Protecting areas to protect biodiversity: The IBRM is home to several remarkable protected sites, high biodiversity richness and an important cultural heritage. However, pressures from human activities in the area are threatening these distinct values. Our aim is to use diverse data plus stakeholder input to understand the social and ecological system and design a multifunctional network of areas – that allow conservation, exploitation and restoration - and identify ideal sites for restoring degraded freshwater, coastal and marine ecosystems.
In collaboration with regional and local governments of Andalusia (Spain) and Kingdom of Morocco, we applied the AQUACROSS Assessment Framework to identify the most effective and efficient network of multi-purpose protected areas (also known as Green and Blue Infrastructure). This included:
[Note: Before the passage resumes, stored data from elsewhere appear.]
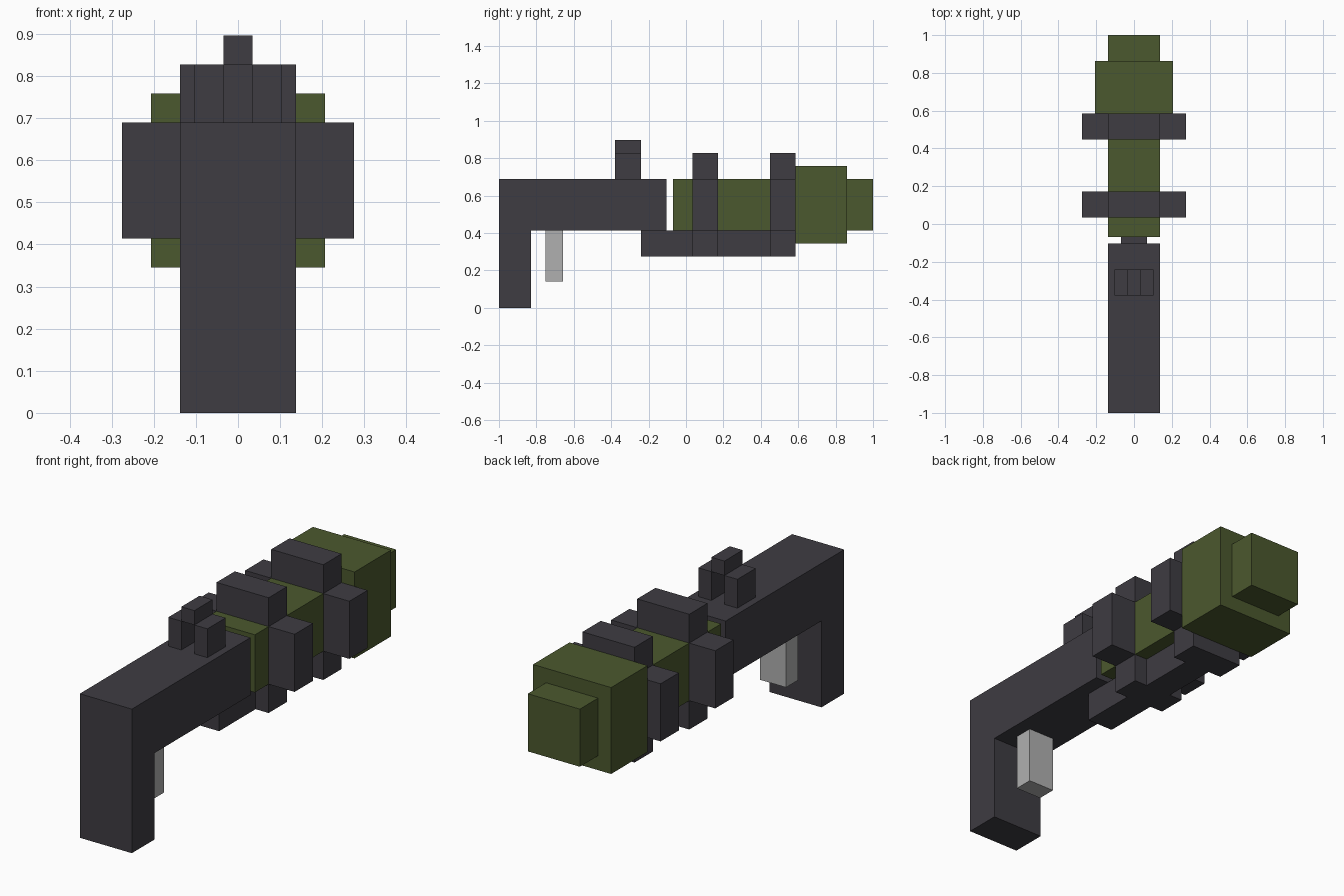
import bpy

cube = bpy.data.objects.get("Cube")
if cube:
    bpy.data.objects.remove(cube, do_unlink=True)

U = 1 / 29  # block size: the model is 58 blocks long


def linear(c):
    c /= 255
    return c / 12.92 if c <= 0.04045 else ((c + 0.055) / 1.055) ** 2.4


def material(name, rgb):
    mat = bpy.data.materials.new(name)
    colour = [linear(c) for c in rgb] + [1]
    mat.diffuse_color = colour
    mat.use_nodes = True
    bsdf = next(n for n in mat.node_tree.nodes if n.type == 'BSDF_PRINCIPLED')
    bsdf.inputs["Base Color"].default_value = colour
    bsdf.inputs["Roughness"].default_value = 0.8
    return mat


DARK = material("dark grey", (62, 60, 66))
OLIVE = material("olive green", (75, 88, 46))
LIGHT = material("light grey", (176, 176, 176))


def box(name, mat, x, y, z):
    """Box from (low, high) ranges in blocks; y counts from the front end."""
    ranges = (x, (y[0] - 29, y[1] - 29), z)
    bpy.ops.mesh.primitive_cube_add(size=1, location=[(a + b) / 2 * U for a, b in ranges])
    ob = bpy.context.object
    ob.name = name
    ob.scale = [(b - a) * U for a, b in ranges]
    bpy.ops.object.transform_apply(location=False, rotation=False, scale=True)
    ob.data.materials.append(mat)
    return ob


def join(name, parts):
    bpy.ops.object.select_all(action='DESELECT')
    for p in parts:
        p.select_set(True)
    bpy.context.view_layer.objects.active = parts[0]
    bpy.ops.object.join()
    parts[0].name = name


# Stock: one L-shaped profile extruded across the width
profile = [(0, 0), (5, 0), (5, 12), (26, 12), (26, 20), (0, 20)]
n = len(profile)
verts = [(x * U, (y - 29) * U, z * U) for x in (-4, 4) for y, z in profile]
faces = [tuple(range(n))[::-1], tuple(range(n, 2 * n))]
faces += [(i, (i + 1) % n, (i + 1) % n + n, i + n) for i in range(n)]
mesh = bpy.data.meshes.new("stock")
mesh.from_pydata(verts, [], faces)
mesh.materials.append(DARK)
bpy.context.collection.objects.link(bpy.data.objects.new("stock", mesh))

# Trigger
box("trigger", LIGHT, (-2, 2), (7.25, 9.9), (4.1, 12))

# Sight: two posts carrying a raised centre block
for side, x in (("right", -3), ("left", 1)):
    box(side + "_sight_post", DARK, (x, x + 2), (18, 22), (20, 24))
box("sight_block", DARK, (-1, 1), (18, 22), (24, 26))

# Lower rail and barrel
box("lower_rail", DARK, (-2, 2), (22, 46), (8, 12))
box("barrel", OLIVE, (-4, 4), (27, 46), (12, 20))
box("muzzle_block", OLIVE, (-6, 6), (46, 54), (10, 22))
box("muzzle_tip", OLIVE, (-4, 4), (54, 58), (12, 20))

# Cross-shaped clamps around the barrel
for name, y in (("rear_clamp", 30), ("front_clamp", 42)):
    span = (y, y + 4)
    join(name, [
        box("top", DARK, (-4, 4), span, (20, 24)),
        box("bottom", DARK, (-4, 4), span, (8, 12)),
        box("right", DARK, (-8, -4), span, (12, 20)),
        box("left", DARK, (4, 8), span, (12, 20)),
    ])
- Using satellite and local data to analyse regional activities, pressures, ecosystem condition, biodiversity, and key aquatic ecosystem services;
- Understanding stakeholder objectives (including economic objectives) for the IBRM to identify synergies, conflicts, and opportunities for improvement;
- Using models to identify the best location for protected and semi-protected areas, i.e where biodiversity is high or can be cheaply restored, whilst still allowing human activities (such as fishing or recreations) in neighbouring or other areas;
- Co-creation: local stakeholders reviewed and contributed at two rounds of workshops held in Tarifa (Spain, northern section) and Tangier (Morocco, southern section) .
We identified priority areas that allow conserving biodiversity, maintaining ecosystem services capacity, and restoring degraded ecosystems, while minimising costs. The results suggest that using ecosystem-based management restoration measures when designing Green and Blue Infrastructure may increase protected area coverage, while improving connections between protected areas.
- Better protection and restoration of coastal ecosystems
- Increase Biodiversity
This project is a Case Study under the Horizon 2020 project AQUACROSS, which builds on work undertaken in the previous pillars to develop concepts, practices and tools for better implementation of Ecosystem Based Management. This includes identifying and understanding the linkages between aquatic ecosystems and human well-being and identifying innovative management responses for aquatic ecosystems.
As part of the Horizon 2020 AQUACROSS project, this Case Study on Green and Blue Infrastructure combines in one single solution an ecosystem-based management outcome that balances conservation, restoration and exploitation objectives. The Green and Blue Infrastructure multi-zoning approach conserves ecosystems and biodiversity as well as human well-being, while minimising the potential conflicts between conservation and exploitation goals.
AQUACROSS has received funding from the European Union’s Horizon 2020 Programme for Research, Technological Development and Demonstration under Grant Agreement no. 642317.
For further information about the project: email@example.com
Case Study contact: Alejandro Iglesias-Campos | IOC-UNESCO | firstname.lastname@example.org